#### DESCRIPTION OF THE TASK:
Output the data unchanged and complete, minus the images.

=== DATA TO USE ===

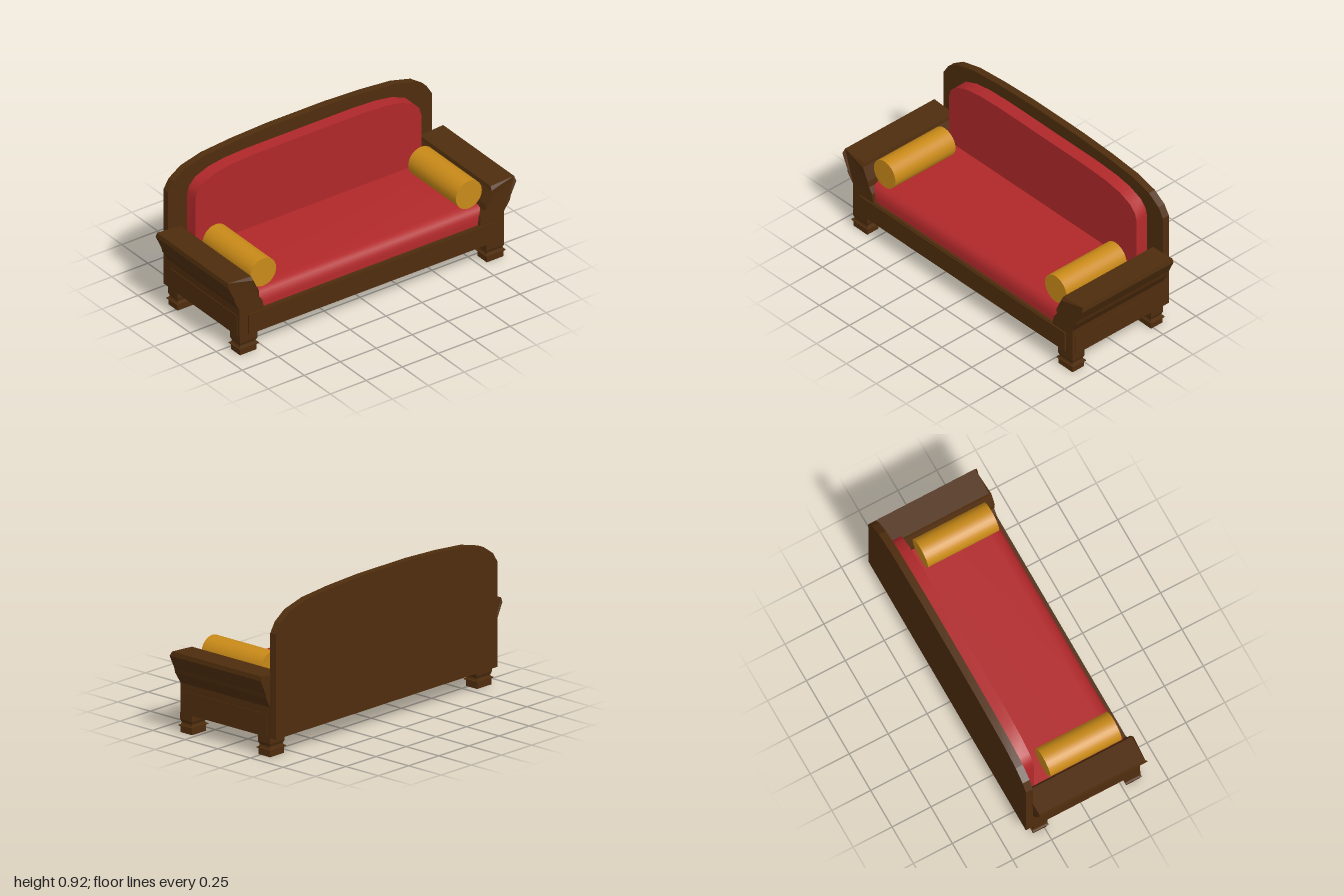
import * as THREE from 'three';
import { toCreasedNormals } from 'three/addons/utils/BufferGeometryUtils.js';

const wood = new THREE.MeshStandardMaterial({ color: 0x4f2d0d });
const red = new THREE.MeshStandardMaterial({ color: 0xb0282a });
const gold = new THREE.MeshStandardMaterial({ color: 0xc98a18 });

export function createModel() {
  const sofa = new THREE.Group();

  const add = (name, geometry, material, x = 0, y = 0, z = 0) => {
    const mesh = new THREE.Mesh(geometry, material);
    mesh.name = name;
    mesh.position.set(x, y, z);
    sofa.add(mesh);
    return mesh;
  };

  // box given by its lower and upper corners
  const addBox = (name, material, [x0, y0, z0], [x1, y1, z1]) =>
    add(name, new THREE.BoxGeometry(x1 - x0, y1 - y0, z1 - z0), material,
      (x0 + x1) / 2, (y0 + y1) / 2, (z0 + z1) / 2);

  // outline in x/y pushed from z0 to z1
  const extrude = (points, z0, z1) => {
    const shape = new THREE.Shape(points.map(([x, y]) => new THREE.Vector2(x, y)));
    return new THREE.ExtrudeGeometry(shape, { depth: z1 - z0, bevelEnabled: false }).translate(0, 0, z0);
  };

  // right half of an outline completed by its mirror image
  const symmetric = (half) => [...half, ...half.map(([x, y]) => [-x, y]).reverse()];

  // arched back board and its padding
  add('backBoard', toCreasedNormals(extrude(symmetric([
    [0.917, 0.115], [0.917, 0.735], [0.88, 0.795], [0.80, 0.85], [0.66, 0.887], [0.45, 0.906], [0.2, 0.917],
  ]), -0.37, -0.325), 0.3), wood);
  add('backCushion', toCreasedNormals(extrude(symmetric([
    [0.785, 0.25], [0.785, 0.68], [0.77, 0.73], [0.73, 0.772], [0.64, 0.808], [0.53, 0.826], [0.37, 0.834],
  ]), -0.325, -0.245), 0.7), red);

  // base with raised front panel
  addBox('base', wood, [-0.917, 0.115, -0.325], [0.917, 0.255, 0.363]);
  addBox('frontPanel', wood, [-0.86, 0.122, 0.36], [0.86, 0.25, 0.371]);

  // seat, rounded along the front edge: profile runs in z/y, then turned across x
  const seat = extrude([
    [-0.325, 0.2], [0.345, 0.2], [0.345, 0.285], [0.34, 0.315], [0.325, 0.34], [0.3, 0.355], [0.265, 0.361], [-0.325, 0.361],
  ], -0.785, 0.785).rotateY(-Math.PI / 2);
  add('seatCushion', toCreasedNormals(seat, 0.8), red);

  // square turned leg
  const legProfile = [
    [0.058, 0], [0.058, 0.038], [0.068, 0.04], [0.068, 0.045], [0.058, 0.047],
    [0.053, 0.06], [0.061, 0.078], [0.061, 0.12],
  ].map(([r, y]) => new THREE.Vector2(r * Math.SQRT2, y));
  const leg = toCreasedNormals(
    new THREE.LatheGeometry([new THREE.Vector2(0, 0), ...legProfile], 4, Math.PI / 4)
      .scale(1, 1, 0.75), 0.1);

  const armProfile = [
    [0.75, 0.12], [0.75, 0.26], [0.76, 0.31], [0.785, 0.345], [0.79, 0.385], [0.828, 0.465], [0.832, 0.487],
    [0.995, 0.497], [1.0, 0.47], [0.96, 0.385], [0.955, 0.36], [0.918, 0.295], [0.918, 0.12],
  ];

  for (const [side, s] of [['left', 1], ['right', -1]]) {
    // flared arm: front face set back at the top edge and below the moulding
    const arm = extrude(armProfile.map(([x, y]) => [x * s, y]), -0.33, 0.37);
    const p = arm.attributes.position;
    for (let i = 0; i < p.count; i++) {
      const y = p.getY(i);
      const setBack = y > 0.48 ? 0.015 : y < 0.35 ? 0.007 : 0;
      if (p.getZ(i) > 0) p.setZ(i, 0.37 - setBack);
      else if (setBack) p.setZ(i, -0.325);
    }
    add(side + 'Arm', toCreasedNormals(arm, 0.2), wood);

    // raised side panel
    const outer = [0.91 * s, 0.922 * s].sort((a, b) => a - b);
    addBox(side + 'SidePanel', wood, [outer[0], 0.122, -0.3], [outer[1], 0.25, 0.342]);

    // bolster cushion
    add(side + 'Bolster', new THREE.CylinderGeometry(0.09, 0.09, 0.458, 28).rotateX(Math.PI / 2),
      gold, 0.715 * s, 0.45, 0.079);

    add(side + 'FrontLeg', leg, wood, 0.858 * s, 0, 0.319);
    add(side + 'BackLeg', leg, wood, 0.858 * s, 0, -0.279);
  }
  return sofa;
}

===

#### EXERCISE SOLUTION:
import * as THREE from 'three';
import { toCreasedNormals } from 'three/addons/utils/BufferGeometryUtils.js';

const wood = new THREE.MeshStandardMaterial({ color: 0x4f2d0d });
const red = new THREE.MeshStandardMaterial({ color: 0xb0282a });
const gold = new THREE.MeshStandardMaterial({ color: 0xc98a18 });

export function createModel() {
  const sofa = new THREE.Group();

  const add = (name, geometry, material, x = 0, y = 0, z = 0) => {
    const mesh = new THREE.Mesh(geometry, material);
    mesh.name = name;
    mesh.position.set(x, y, z);
    sofa.add(mesh);
    return mesh;
  };

  // box given by its lower and upper corners
  const addBox = (name, material, [x0, y0, z0], [x1, y1, z1]) =>
    add(name, new THREE.BoxGeometry(x1 - x0, y1 - y0, z1 - z0), material,
      (x0 + x1) / 2, (y0 + y1) / 2, (z0 + z1) / 2);

  // outline in x/y pushed from z0 to z1
  const extrude = (points, z0, z1) => {
    const shape = new THREE.Shape(points.map(([x, y]) => new THREE.Vector2(x, y)));
    return new THREE.ExtrudeGeometry(shape, { depth: z1 - z0, bevelEnabled: false }).translate(0, 0, z0);
  };

  // right half of an outline completed by its mirror image
  const symmetric = (half) => [...half, ...half.map(([x, y]) => [-x, y]).reverse()];

  // arched back board and its padding
  add('backBoard', toCreasedNormals(extrude(symmetric([
    [0.917, 0.115], [0.917, 0.735], [0.88, 0.795], [0.80, 0.85], [0.66, 0.887], [0.45, 0.906], [0.2, 0.917],
  ]), -0.37, -0.325), 0.3), wood);
  add('backCushion', toCreasedNormals(extrude(symmetric([
    [0.785, 0.25], [0.785, 0.68], [0.77, 0.73], [0.73, 0.772], [0.64, 0.808], [0.53, 0.826], [0.37, 0.834],
  ]), -0.325, -0.245), 0.7), red);

  // base with raised front panel
  addBox('base', wood, [-0.917, 0.115, -0.325], [0.917, 0.255, 0.363]);
  addBox('frontPanel', wood, [-0.86, 0.122, 0.36], [0.86, 0.25, 0.371]);

  // seat, rounded along the front edge: profile runs in z/y, then turned across x
  const seat = extrude([
    [-0.325, 0.2], [0.345, 0.2], [0.345, 0.285], [0.34, 0.315], [0.325, 0.34], [0.3, 0.355], [0.265, 0.361], [-0.325, 0.361],
  ], -0.785, 0.785).rotateY(-Math.PI / 2);
  add('seatCushion', toCreasedNormals(seat, 0.8), red);

  // square turned leg
  const legProfile = [
    [0.058, 0], [0.058, 0.038], [0.068, 0.04], [0.068, 0.045], [0.058, 0.047],
    [0.053, 0.06], [0.061, 0.078], [0.061, 0.12],
  ].map(([r, y]) => new THREE.Vector2(r * Math.SQRT2, y));
  const leg = toCreasedNormals(
    new THREE.LatheGeometry([new THREE.Vector2(0, 0), ...legProfile], 4, Math.PI / 4)
      .scale(1, 1, 0.75), 0.1);

  const armProfile = [
    [0.75, 0.12], [0.75, 0.26], [0.76, 0.31], [0.785, 0.345], [0.79, 0.385], [0.828, 0.465], [0.832, 0.487],
    [0.995, 0.497], [1.0, 0.47], [0.96, 0.385], [0.955, 0.36], [0.918, 0.295], [0.918, 0.12],
  ];

  for (const [side, s] of [['left', 1], ['right', -1]]) {
    // flared arm: front face set back at the top edge and below the moulding
    const arm = extrude(armProfile.map(([x, y]) => [x * s, y]), -0.33, 0.37);
    const p = arm.attributes.position;
    for (let i = 0; i < p.count; i++) {
      const y = p.getY(i);
      const setBack = y > 0.48 ? 0.015 : y < 0.35 ? 0.007 : 0;
      if (p.getZ(i) > 0) p.setZ(i, 0.37 - setBack);
      else if (setBack) p.setZ(i, -0.325);
    }
    add(side + 'Arm', toCreasedNormals(arm, 0.2), wood);

    // raised side panel
    const outer = [0.91 * s, 0.922 * s].sort((a, b) => a - b);
    addBox(side + 'SidePanel', wood, [outer[0], 0.122, -0.3], [outer[1], 0.25, 0.342]);

    // bolster cushion
    add(side + 'Bolster', new THREE.CylinderGeometry(0.09, 0.09, 0.458, 28).rotateX(Math.PI / 2),
      gold, 0.715 * s, 0.45, 0.079);

    add(side + 'FrontLeg', leg, wood, 0.858 * s, 0, 0.319);
    add(side + 'BackLeg', leg, wood, 0.858 * s, 0, -0.279);
  }
  return sofa;
}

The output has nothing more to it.